→ **WHAT IS REQUIRED**:
Return exactly the lines of the records below, starting at the line that contains "add('neckHump', hump);" and ending at the line that contains "const eye = new THREE.Group();", with both of those lines kept.

→ **DATA PROVIDED**:

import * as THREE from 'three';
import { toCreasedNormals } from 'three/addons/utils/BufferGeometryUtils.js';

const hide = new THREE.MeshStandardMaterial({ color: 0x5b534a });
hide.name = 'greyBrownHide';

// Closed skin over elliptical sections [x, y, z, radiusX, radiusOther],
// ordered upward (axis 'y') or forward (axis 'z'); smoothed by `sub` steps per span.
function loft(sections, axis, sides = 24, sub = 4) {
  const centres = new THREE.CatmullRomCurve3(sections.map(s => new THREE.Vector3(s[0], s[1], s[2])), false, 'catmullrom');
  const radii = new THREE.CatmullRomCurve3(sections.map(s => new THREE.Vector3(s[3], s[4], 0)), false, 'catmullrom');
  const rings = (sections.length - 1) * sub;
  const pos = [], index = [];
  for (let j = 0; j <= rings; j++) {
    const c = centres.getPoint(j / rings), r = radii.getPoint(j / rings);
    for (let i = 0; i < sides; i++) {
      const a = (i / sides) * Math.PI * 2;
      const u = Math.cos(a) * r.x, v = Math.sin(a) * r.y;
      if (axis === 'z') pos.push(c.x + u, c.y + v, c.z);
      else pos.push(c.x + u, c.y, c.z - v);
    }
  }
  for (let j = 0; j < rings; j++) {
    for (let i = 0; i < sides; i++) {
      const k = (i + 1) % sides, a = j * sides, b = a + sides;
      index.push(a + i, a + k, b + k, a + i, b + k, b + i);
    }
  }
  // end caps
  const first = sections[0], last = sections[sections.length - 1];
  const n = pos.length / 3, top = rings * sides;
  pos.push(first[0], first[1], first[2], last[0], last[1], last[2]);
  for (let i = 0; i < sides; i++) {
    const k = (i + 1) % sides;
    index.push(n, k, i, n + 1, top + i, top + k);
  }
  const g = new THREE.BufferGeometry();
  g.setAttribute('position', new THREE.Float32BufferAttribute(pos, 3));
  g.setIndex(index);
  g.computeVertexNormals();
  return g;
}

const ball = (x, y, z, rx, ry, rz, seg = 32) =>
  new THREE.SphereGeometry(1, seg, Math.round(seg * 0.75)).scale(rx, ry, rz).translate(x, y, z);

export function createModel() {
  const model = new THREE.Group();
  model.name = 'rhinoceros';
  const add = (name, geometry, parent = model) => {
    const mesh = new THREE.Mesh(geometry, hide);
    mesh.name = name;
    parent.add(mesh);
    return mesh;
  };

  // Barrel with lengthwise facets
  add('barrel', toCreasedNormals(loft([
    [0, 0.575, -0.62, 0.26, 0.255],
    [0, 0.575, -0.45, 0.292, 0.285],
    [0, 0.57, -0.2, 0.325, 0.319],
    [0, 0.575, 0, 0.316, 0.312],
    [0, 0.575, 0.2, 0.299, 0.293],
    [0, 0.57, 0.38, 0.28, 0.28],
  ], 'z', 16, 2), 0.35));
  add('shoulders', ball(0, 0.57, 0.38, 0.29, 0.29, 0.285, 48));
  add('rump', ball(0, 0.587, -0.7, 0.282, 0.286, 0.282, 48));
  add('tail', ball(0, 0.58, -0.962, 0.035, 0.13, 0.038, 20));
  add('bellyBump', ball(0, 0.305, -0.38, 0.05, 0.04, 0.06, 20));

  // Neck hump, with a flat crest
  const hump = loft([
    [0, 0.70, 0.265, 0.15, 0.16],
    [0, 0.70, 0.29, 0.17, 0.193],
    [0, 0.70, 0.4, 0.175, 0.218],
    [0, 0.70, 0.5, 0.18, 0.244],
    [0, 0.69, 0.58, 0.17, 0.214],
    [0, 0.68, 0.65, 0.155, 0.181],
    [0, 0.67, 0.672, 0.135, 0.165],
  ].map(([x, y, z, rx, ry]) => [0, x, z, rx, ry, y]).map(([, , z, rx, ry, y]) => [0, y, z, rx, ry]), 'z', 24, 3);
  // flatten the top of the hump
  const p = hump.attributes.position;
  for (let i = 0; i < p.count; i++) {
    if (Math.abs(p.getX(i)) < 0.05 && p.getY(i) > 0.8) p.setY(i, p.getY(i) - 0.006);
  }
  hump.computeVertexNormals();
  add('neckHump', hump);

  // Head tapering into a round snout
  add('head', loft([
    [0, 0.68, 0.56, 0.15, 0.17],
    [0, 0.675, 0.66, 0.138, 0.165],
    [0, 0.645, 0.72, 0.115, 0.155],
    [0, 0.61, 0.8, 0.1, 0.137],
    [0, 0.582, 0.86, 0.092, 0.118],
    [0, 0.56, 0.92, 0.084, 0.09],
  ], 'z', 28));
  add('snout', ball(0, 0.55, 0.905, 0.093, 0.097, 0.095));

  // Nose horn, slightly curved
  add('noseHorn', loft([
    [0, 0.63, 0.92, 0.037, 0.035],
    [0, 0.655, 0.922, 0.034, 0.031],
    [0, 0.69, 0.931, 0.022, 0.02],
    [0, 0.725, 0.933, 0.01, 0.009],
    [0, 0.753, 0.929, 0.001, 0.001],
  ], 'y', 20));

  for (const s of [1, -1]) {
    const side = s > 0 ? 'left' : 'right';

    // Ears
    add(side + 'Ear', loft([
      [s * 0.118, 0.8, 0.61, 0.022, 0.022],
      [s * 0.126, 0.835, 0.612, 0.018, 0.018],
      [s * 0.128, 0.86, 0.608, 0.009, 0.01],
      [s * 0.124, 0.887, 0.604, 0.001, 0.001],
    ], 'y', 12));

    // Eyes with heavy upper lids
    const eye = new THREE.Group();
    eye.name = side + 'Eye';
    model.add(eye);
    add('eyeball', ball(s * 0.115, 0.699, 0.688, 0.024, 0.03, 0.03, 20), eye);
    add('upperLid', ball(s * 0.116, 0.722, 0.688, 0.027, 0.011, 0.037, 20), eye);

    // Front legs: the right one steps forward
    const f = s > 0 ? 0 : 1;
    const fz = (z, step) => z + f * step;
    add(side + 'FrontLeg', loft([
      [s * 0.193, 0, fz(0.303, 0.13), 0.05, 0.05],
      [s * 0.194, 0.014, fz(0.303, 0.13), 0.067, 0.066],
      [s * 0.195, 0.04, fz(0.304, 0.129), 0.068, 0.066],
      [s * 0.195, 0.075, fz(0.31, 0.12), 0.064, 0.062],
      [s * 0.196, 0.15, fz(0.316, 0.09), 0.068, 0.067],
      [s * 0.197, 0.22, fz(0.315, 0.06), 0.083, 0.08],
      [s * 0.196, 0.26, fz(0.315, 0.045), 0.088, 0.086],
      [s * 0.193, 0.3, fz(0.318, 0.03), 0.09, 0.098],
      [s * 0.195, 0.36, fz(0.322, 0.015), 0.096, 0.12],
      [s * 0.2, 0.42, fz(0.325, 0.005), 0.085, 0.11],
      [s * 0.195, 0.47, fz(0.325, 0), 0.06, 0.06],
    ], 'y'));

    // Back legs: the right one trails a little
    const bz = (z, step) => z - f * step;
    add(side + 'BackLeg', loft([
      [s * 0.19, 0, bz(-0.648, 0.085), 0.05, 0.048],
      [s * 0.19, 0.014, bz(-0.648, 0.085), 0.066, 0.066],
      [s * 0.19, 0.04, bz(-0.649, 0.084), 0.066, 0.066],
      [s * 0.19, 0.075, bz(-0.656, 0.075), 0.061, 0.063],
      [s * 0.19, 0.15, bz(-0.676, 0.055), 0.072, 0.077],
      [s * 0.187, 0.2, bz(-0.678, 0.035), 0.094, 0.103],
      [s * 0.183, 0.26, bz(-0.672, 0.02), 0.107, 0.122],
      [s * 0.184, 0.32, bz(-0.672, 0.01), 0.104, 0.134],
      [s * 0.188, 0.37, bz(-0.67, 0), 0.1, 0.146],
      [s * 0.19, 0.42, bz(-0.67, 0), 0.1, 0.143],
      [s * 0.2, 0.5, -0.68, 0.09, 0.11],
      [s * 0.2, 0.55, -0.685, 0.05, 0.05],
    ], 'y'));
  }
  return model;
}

→ **THE ANSWER**:
  add('neckHump', hump);

  // Head tapering into a round snout
  add('head', loft([
    [0, 0.68, 0.56, 0.15, 0.17],
    [0, 0.675, 0.66, 0.138, 0.165],
    [0, 0.645, 0.72, 0.115, 0.155],
    [0, 0.61, 0.8, 0.1, 0.137],
    [0, 0.582, 0.86, 0.092, 0.118],
    [0, 0.56, 0.92, 0.084, 0.09],
  ], 'z', 28));
  add('snout', ball(0, 0.55, 0.905, 0.093, 0.097, 0.095));

  // Nose horn, slightly curved
  add('noseHorn', loft([
    [0, 0.63, 0.92, 0.037, 0.035],
    [0, 0.655, 0.922, 0.034, 0.031],
    [0, 0.69, 0.931, 0.022, 0.02],
    [0, 0.725, 0.933, 0.01, 0.009],
    [0, 0.753, 0.929, 0.001, 0.001],
  ], 'y', 20));

  for (const s of [1, -1]) {
    const side = s > 0 ? 'left' : 'right';

    // Ears
    add(side + 'Ear', loft([
      [s * 0.118, 0.8, 0.61, 0.022, 0.022],
      [s * 0.126, 0.835, 0.612, 0.018, 0.018],
      [s * 0.128, 0.86, 0.608, 0.009, 0.01],
      [s * 0.124, 0.887, 0.604, 0.001, 0.001],
    ], 'y', 12));

    // Eyes with heavy upper lids
    const eye = new THREE.Group();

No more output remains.